The drama will cast a spotlight on the failure of the United Nations to resolve a conflict that has weighed heavily on the organization since its birth, and often split U.N. members into two fractious camps: those who demand sovereignty for Palestinians and those whose paramount interest is Israel’s security.
“This is the wound that continues to get ripped open,” said Michael Doyle, a Columbia University professor and former senior U.N. adviser.
At the same time, Abbas’s bid highlights the continuing relevance of the United Nations as a source of international legitimacy — no other organization can confer the recognition the Palestinians are seeking.
The very idea of partitioning Jewish and Arab states was enshrined in a 1947 U.N. General Assembly Resolution, No. 181, which set the stage for Israel’s declaration of independence the following year. A U.N.-brokered armistice defined the boundary lines established after the 1948 Arab-Israeli War, and the borders that Abbas will seek to have recognized were based on a November 1967 Security Council resolution, No. 242, that required Israel to withdraw its forces from territories occupied during the 1967 Six-Day War.
The Palestinians have rallied the overwhelming majority of governments behind their cause, but failed to win over one country, the United States, that stands in the way of its hopes of securing a vital Security Council vote inviting the Palestinians to join the United Nations as a full-fledged member state.
Because of the expectation that the United States will veto that bid, the Palestinians say they will then seek approval from the General Assembly for recognition as a U.N. observer state, albeit one without full-fledged status of a U.N. member state.
The Palestinians say that becoming a non-member state will still allow them to join various U.N. agencies and treaty bodies, including the International Criminal Court, which will raise the threat of possible international prosecution of Israeli forces.
“This is not just theatrics, it is real,” said Ryad Mansour, the Palestinians’ U.N. envoy. “We will not be anymore orphans” in many international bodies.

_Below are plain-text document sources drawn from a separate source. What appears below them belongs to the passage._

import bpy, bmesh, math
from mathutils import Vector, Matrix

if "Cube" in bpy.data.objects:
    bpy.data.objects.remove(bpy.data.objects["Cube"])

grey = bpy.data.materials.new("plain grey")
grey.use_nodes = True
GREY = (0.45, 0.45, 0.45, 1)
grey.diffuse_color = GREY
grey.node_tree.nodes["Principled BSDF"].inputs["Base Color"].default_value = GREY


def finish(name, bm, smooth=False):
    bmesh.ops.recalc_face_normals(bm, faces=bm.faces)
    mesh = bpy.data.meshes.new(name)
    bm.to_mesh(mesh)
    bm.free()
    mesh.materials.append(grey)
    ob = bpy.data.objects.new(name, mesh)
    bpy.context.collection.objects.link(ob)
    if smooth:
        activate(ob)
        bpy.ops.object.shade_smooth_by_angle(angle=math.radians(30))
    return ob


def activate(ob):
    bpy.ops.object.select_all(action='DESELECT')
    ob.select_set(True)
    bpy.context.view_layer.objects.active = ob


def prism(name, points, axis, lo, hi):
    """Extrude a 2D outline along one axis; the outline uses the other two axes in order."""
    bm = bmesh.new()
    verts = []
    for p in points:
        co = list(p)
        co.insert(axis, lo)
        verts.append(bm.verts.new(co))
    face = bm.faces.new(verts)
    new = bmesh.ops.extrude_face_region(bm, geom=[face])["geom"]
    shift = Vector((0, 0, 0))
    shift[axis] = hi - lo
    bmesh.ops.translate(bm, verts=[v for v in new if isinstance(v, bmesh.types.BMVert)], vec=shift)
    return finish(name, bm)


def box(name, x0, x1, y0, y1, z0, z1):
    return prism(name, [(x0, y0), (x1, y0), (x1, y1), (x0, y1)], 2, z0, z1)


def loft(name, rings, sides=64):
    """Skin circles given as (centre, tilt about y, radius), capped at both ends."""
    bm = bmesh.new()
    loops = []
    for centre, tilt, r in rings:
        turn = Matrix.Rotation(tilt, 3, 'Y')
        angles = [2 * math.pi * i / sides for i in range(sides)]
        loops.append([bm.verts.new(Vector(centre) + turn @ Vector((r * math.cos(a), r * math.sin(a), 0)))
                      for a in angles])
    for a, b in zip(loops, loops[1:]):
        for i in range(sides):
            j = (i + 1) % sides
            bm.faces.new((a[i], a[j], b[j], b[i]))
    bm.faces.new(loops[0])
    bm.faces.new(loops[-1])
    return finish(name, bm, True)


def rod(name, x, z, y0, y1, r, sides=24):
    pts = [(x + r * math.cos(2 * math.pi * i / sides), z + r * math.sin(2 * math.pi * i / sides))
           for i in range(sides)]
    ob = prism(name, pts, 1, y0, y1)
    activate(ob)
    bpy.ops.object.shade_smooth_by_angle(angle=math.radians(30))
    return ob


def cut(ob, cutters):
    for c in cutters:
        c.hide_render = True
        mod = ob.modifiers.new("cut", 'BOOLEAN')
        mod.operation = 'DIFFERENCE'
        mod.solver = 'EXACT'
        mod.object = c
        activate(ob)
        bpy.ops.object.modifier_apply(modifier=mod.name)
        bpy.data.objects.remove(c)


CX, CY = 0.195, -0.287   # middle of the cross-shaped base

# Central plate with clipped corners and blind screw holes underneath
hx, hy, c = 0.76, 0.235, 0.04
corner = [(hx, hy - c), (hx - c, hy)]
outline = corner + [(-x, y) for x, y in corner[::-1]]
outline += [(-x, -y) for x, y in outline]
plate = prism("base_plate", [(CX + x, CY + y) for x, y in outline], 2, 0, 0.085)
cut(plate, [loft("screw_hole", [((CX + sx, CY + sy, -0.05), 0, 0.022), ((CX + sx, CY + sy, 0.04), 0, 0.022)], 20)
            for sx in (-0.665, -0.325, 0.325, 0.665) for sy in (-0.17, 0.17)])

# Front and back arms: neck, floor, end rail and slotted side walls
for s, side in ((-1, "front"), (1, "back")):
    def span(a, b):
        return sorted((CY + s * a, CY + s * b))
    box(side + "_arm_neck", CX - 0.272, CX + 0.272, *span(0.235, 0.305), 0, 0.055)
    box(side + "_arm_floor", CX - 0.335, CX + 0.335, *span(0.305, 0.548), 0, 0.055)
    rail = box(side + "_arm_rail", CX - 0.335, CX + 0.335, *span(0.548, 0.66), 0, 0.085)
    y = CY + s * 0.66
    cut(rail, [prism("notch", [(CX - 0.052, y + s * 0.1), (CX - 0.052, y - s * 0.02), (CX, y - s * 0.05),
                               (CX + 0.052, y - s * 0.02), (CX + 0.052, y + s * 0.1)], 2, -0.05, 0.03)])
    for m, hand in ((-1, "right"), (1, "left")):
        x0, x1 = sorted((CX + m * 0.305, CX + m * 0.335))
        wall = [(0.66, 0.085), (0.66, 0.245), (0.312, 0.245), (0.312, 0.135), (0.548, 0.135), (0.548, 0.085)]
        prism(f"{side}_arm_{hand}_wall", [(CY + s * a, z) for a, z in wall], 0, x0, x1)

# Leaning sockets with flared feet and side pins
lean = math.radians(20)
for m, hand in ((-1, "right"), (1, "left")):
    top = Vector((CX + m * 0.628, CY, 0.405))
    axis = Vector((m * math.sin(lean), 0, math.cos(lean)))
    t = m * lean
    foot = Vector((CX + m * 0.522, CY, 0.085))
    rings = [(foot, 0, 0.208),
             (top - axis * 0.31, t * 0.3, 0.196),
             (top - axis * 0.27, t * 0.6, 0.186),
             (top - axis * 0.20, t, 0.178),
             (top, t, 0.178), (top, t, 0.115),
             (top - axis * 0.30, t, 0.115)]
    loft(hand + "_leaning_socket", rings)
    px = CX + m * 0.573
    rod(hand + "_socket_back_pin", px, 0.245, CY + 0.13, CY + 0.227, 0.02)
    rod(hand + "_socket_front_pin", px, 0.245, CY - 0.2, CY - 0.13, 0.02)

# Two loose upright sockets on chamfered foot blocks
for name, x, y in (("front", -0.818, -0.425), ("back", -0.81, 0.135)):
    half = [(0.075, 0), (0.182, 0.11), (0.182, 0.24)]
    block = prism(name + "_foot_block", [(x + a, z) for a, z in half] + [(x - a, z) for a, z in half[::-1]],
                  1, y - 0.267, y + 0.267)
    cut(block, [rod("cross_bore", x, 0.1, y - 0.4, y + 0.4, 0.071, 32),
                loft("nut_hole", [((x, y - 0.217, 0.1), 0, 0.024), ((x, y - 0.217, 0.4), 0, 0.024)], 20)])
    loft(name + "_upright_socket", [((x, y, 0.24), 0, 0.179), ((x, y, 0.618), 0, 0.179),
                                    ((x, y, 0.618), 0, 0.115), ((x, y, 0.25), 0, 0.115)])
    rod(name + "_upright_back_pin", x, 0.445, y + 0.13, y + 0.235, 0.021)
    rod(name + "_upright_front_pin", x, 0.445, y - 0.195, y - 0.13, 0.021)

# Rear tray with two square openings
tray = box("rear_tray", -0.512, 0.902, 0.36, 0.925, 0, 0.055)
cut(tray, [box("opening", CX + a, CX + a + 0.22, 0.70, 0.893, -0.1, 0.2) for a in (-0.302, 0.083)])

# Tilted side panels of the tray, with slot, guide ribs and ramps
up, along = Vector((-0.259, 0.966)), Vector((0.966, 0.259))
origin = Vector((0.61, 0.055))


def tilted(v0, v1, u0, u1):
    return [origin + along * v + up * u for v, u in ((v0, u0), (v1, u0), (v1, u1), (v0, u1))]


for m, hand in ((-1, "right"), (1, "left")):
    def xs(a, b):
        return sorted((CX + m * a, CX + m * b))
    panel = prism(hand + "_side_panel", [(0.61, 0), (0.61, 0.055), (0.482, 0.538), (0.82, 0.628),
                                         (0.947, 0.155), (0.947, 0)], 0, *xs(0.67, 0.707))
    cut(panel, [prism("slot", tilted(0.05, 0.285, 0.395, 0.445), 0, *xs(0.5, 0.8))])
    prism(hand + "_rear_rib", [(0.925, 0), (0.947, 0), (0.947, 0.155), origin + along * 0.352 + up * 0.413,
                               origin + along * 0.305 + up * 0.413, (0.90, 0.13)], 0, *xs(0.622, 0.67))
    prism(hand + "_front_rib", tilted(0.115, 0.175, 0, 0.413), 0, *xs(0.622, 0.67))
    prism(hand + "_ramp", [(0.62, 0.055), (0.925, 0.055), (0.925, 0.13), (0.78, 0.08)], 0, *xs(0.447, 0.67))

The Palestinians contend that years of negotiations with Israel have failed to achieve peace. Meanwhile, Israeli settlements in the occupied West Bank have grown.